==== Data for processing

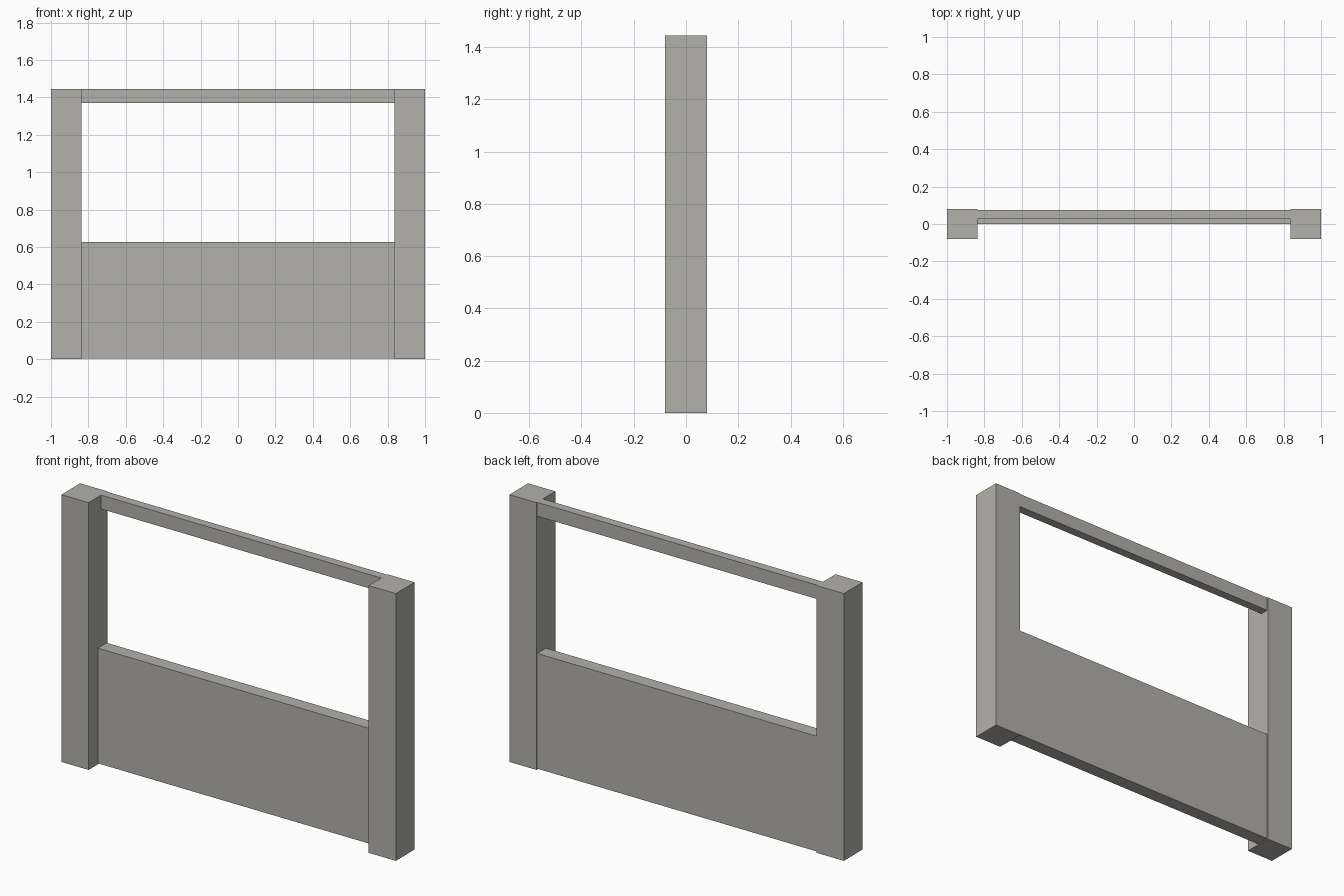
import bpy

if "Cube" in bpy.data.objects:
    bpy.data.objects.remove(bpy.data.objects["Cube"])

grey = bpy.data.materials.new("warm grey")
grey.diffuse_color = (0.45, 0.44, 0.41, 1)
grey.use_nodes = True
grey.node_tree.nodes["Principled BSDF"].inputs["Base Color"].default_value = grey.diffuse_color


def box(name, x, y, z):
    """Box from (min, max) ranges along each axis."""
    verts = [(a, b, c) for a in x for b in y for c in z]
    faces = [(0, 1, 3, 2), (4, 6, 7, 5), (0, 4, 5, 1),
             (2, 3, 7, 6), (0, 2, 6, 4), (1, 5, 7, 3)]
    mesh = bpy.data.meshes.new(name)
    mesh.from_pydata(verts, [], faces)
    mesh.materials.append(grey)
    obj = bpy.data.objects.new(name, mesh)
    bpy.context.collection.objects.link(obj)
    return obj


# Square end posts
box("left_post", (-1.0, -0.838), (-0.08, 0.08), (0, 1.445))
box("right_post", (0.838, 1.0), (-0.08, 0.08), (0, 1.445))

# Lower panel and thinner top rail, near the back of the posts
box("lower_panel", (-0.838, 0.838), (0.0, 0.075), (0.005, 0.628))
box("top_rail", (-0.838, 0.838), (0.027, 0.075), (1.37, 1.445))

========

A word-for-word retyping of every record is required, without the pictures.

import bpy

if "Cube" in bpy.data.objects:
    bpy.data.objects.remove(bpy.data.objects["Cube"])

grey = bpy.data.materials.new("warm grey")
grey.diffuse_color = (0.45, 0.44, 0.41, 1)
grey.use_nodes = True
grey.node_tree.nodes["Principled BSDF"].inputs["Base Color"].default_value = grey.diffuse_color


def box(name, x, y, z):
    """Box from (min, max) ranges along each axis."""
    verts = [(a, b, c) for a in x for b in y for c in z]
    faces = [(0, 1, 3, 2), (4, 6, 7, 5), (0, 4, 5, 1),
             (2, 3, 7, 6), (0, 2, 6, 4), (1, 5, 7, 3)]
    mesh = bpy.data.meshes.new(name)
    mesh.from_pydata(verts, [], faces)
    mesh.materials.append(grey)
    obj = bpy.data.objects.new(name, mesh)
    bpy.context.collection.objects.link(obj)
    return obj


# Square end posts
box("left_post", (-1.0, -0.838), (-0.08, 0.08), (0, 1.445))
box("right_post", (0.838, 1.0), (-0.08, 0.08), (0, 1.445))

# Lower panel and thinner top rail, near the back of the posts
box("lower_panel", (-0.838, 0.838), (0.0, 0.075), (0.005, 0.628))
box("top_rail", (-0.838, 0.838), (0.027, 0.075), (1.37, 1.445))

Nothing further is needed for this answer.